[Data for processing — start]
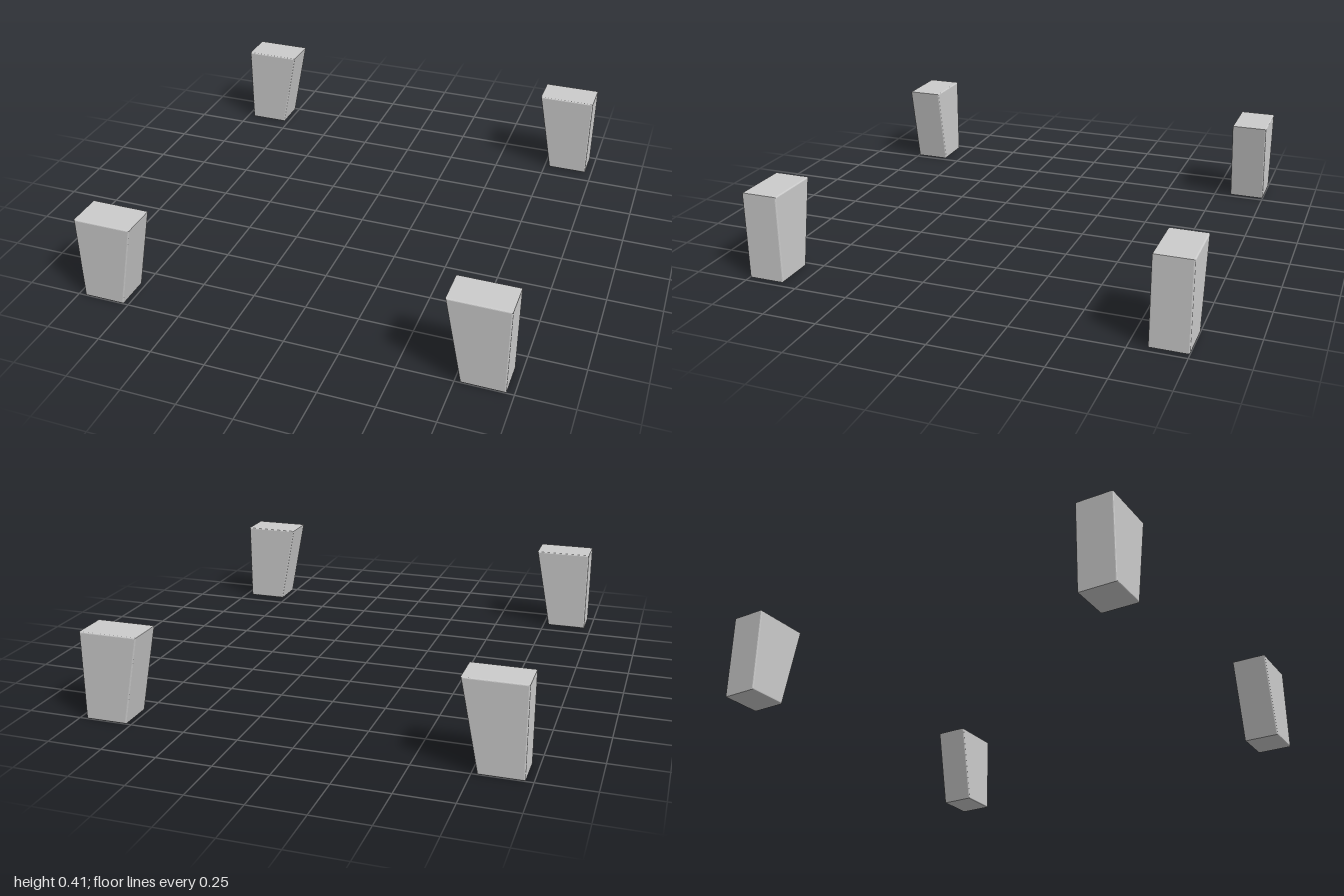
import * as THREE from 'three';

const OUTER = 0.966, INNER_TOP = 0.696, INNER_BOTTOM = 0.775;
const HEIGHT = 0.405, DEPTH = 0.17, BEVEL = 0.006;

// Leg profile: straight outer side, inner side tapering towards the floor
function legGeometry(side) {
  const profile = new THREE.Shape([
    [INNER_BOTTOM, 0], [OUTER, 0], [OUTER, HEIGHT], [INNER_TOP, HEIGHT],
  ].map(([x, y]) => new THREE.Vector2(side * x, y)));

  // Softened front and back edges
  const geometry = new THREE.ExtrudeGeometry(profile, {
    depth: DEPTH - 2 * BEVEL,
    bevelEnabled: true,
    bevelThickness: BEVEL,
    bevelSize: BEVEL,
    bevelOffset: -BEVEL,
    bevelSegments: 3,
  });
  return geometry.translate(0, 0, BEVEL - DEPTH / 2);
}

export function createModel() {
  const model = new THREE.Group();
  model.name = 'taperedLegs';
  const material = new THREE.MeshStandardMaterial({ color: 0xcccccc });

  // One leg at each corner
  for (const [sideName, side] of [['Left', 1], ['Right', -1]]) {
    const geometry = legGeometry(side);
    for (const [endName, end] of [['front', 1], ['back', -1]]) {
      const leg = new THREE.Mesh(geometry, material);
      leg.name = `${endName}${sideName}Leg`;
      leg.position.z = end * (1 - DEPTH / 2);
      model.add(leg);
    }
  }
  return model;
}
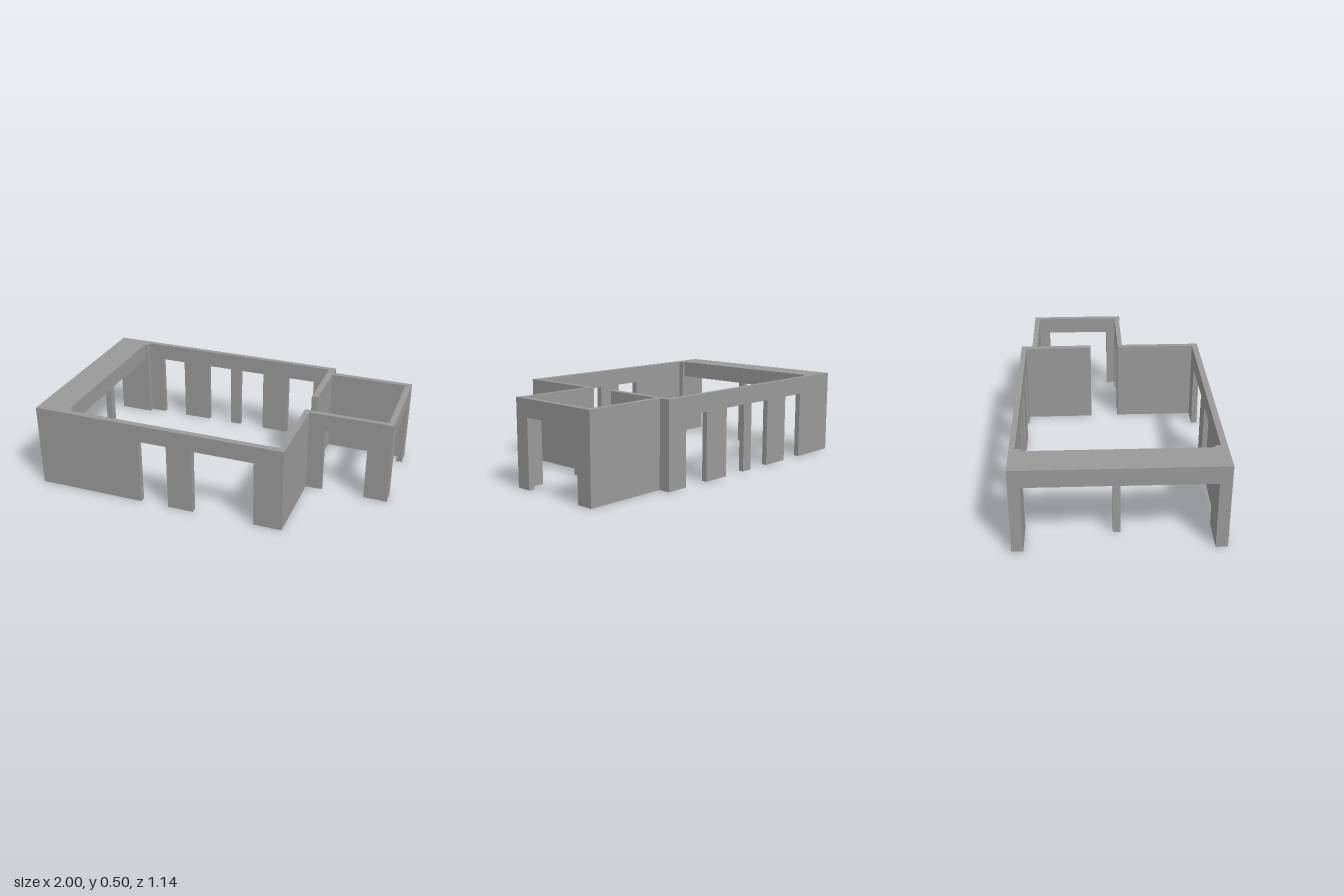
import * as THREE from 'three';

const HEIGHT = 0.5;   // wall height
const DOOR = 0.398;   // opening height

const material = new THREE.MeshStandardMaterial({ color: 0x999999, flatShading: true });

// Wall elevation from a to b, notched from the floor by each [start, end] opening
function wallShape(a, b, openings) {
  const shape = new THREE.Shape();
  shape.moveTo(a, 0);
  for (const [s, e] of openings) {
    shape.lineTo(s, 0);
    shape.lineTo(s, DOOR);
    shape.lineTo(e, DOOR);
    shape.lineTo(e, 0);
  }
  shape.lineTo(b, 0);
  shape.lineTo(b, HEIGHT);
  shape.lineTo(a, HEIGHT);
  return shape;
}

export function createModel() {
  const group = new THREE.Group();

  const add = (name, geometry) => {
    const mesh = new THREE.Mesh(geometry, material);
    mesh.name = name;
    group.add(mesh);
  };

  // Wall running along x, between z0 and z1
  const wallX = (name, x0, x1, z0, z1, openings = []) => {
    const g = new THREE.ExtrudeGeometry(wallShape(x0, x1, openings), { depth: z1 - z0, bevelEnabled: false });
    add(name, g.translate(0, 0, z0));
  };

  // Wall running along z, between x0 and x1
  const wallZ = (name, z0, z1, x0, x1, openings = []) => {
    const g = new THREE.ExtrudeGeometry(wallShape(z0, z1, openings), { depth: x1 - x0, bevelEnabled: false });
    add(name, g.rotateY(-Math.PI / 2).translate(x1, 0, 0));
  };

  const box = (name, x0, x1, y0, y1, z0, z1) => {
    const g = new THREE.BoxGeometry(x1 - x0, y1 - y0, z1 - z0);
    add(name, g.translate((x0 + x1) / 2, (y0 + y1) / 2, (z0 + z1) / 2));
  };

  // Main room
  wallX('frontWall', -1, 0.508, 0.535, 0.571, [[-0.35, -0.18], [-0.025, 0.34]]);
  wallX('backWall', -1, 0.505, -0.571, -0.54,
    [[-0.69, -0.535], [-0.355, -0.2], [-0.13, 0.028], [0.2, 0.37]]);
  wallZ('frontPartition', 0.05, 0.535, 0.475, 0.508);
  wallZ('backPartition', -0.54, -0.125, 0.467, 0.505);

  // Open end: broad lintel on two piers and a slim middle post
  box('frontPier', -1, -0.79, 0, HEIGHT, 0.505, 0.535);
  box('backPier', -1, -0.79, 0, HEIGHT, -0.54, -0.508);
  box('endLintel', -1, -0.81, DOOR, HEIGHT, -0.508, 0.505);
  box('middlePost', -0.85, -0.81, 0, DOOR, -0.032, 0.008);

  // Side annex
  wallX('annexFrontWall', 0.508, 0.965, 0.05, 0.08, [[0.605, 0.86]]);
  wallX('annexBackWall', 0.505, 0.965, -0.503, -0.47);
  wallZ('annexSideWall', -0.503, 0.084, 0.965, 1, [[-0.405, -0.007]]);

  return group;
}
[Data for processing — finish]
What you will do -
All of the entries need to be retyped word for word, pictures excluded.

Exercise result -
import * as THREE from 'three';

const OUTER = 0.966, INNER_TOP = 0.696, INNER_BOTTOM = 0.775;
const HEIGHT = 0.405, DEPTH = 0.17, BEVEL = 0.006;

// Leg profile: straight outer side, inner side tapering towards the floor
function legGeometry(side) {
  const profile = new THREE.Shape([
    [INNER_BOTTOM, 0], [OUTER, 0], [OUTER, HEIGHT], [INNER_TOP, HEIGHT],
  ].map(([x, y]) => new THREE.Vector2(side * x, y)));

  // Softened front and back edges
  const geometry = new THREE.ExtrudeGeometry(profile, {
    depth: DEPTH - 2 * BEVEL,
    bevelEnabled: true,
    bevelThickness: BEVEL,
    bevelSize: BEVEL,
    bevelOffset: -BEVEL,
    bevelSegments: 3,
  });
  return geometry.translate(0, 0, BEVEL - DEPTH / 2);
}

export function createModel() {
  const model = new THREE.Group();
  model.name = 'taperedLegs';
  const material = new THREE.MeshStandardMaterial({ color: 0xcccccc });

  // One leg at each corner
  for (const [sideName, side] of [['Left', 1], ['Right', -1]]) {
    const geometry = legGeometry(side);
    for (const [endName, end] of [['front', 1], ['back', -1]]) {
      const leg = new THREE.Mesh(geometry, material);
      leg.name = `${endName}${sideName}Leg`;
      leg.position.z = end * (1 - DEPTH / 2);
      model.add(leg);
    }
  }
  return model;
}
import * as THREE from 'three';

const HEIGHT = 0.5;   // wall height
const DOOR = 0.398;   // opening height

const material = new THREE.MeshStandardMaterial({ color: 0x999999, flatShading: true });

// Wall elevation from a to b, notched from the floor by each [start, end] opening
function wallShape(a, b, openings) {
  const shape = new THREE.Shape();
  shape.moveTo(a, 0);
  for (const [s, e] of openings) {
    shape.lineTo(s, 0);
    shape.lineTo(s, DOOR);
    shape.lineTo(e, DOOR);
    shape.lineTo(e, 0);
  }
  shape.lineTo(b, 0);
  shape.lineTo(b, HEIGHT);
  shape.lineTo(a, HEIGHT);
  return shape;
}

export function createModel() {
  const group = new THREE.Group();

  const add = (name, geometry) => {
    const mesh = new THREE.Mesh(geometry, material);
    mesh.name = name;
    group.add(mesh);
  };

  // Wall running along x, between z0 and z1
  const wallX = (name, x0, x1, z0, z1, openings = []) => {
    const g = new THREE.ExtrudeGeometry(wallShape(x0, x1, openings), { depth: z1 - z0, bevelEnabled: false });
    add(name, g.translate(0, 0, z0));
  };

  // Wall running along z, between x0 and x1
  const wallZ = (name, z0, z1, x0, x1, openings = []) => {
    const g = new THREE.ExtrudeGeometry(wallShape(z0, z1, openings), { depth: x1 - x0, bevelEnabled: false });
    add(name, g.rotateY(-Math.PI / 2).translate(x1, 0, 0));
  };

  const box = (name, x0, x1, y0, y1, z0, z1) => {
    const g = new THREE.BoxGeometry(x1 - x0, y1 - y0, z1 - z0);
    add(name, g.translate((x0 + x1) / 2, (y0 + y1) / 2, (z0 + z1) / 2));
  };

  // Main room
  wallX('frontWall', -1, 0.508, 0.535, 0.571, [[-0.35, -0.18], [-0.025, 0.34]]);
  wallX('backWall', -1, 0.505, -0.571, -0.54,
    [[-0.69, -0.535], [-0.355, -0.2], [-0.13, 0.028], [0.2, 0.37]]);
  wallZ('frontPartition', 0.05, 0.535, 0.475, 0.508);
  wallZ('backPartition', -0.54, -0.125, 0.467, 0.505);

  // Open end: broad lintel on two piers and a slim middle post
  box('frontPier', -1, -0.79, 0, HEIGHT, 0.505, 0.535);
  box('backPier', -1, -0.79, 0, HEIGHT, -0.54, -0.508);
  box('endLintel', -1, -0.81, DOOR, HEIGHT, -0.508, 0.505);
  box('middlePost', -0.85, -0.81, 0, DOOR, -0.032, 0.008);

  // Side annex
  wallX('annexFrontWall', 0.508, 0.965, 0.05, 0.08, [[0.605, 0.86]]);
  wallX('annexBackWall', 0.505, 0.965, -0.503, -0.47);
  wallZ('annexSideWall', -0.503, 0.084, 0.965, 1, [[-0.405, -0.007]]);

  return group;
}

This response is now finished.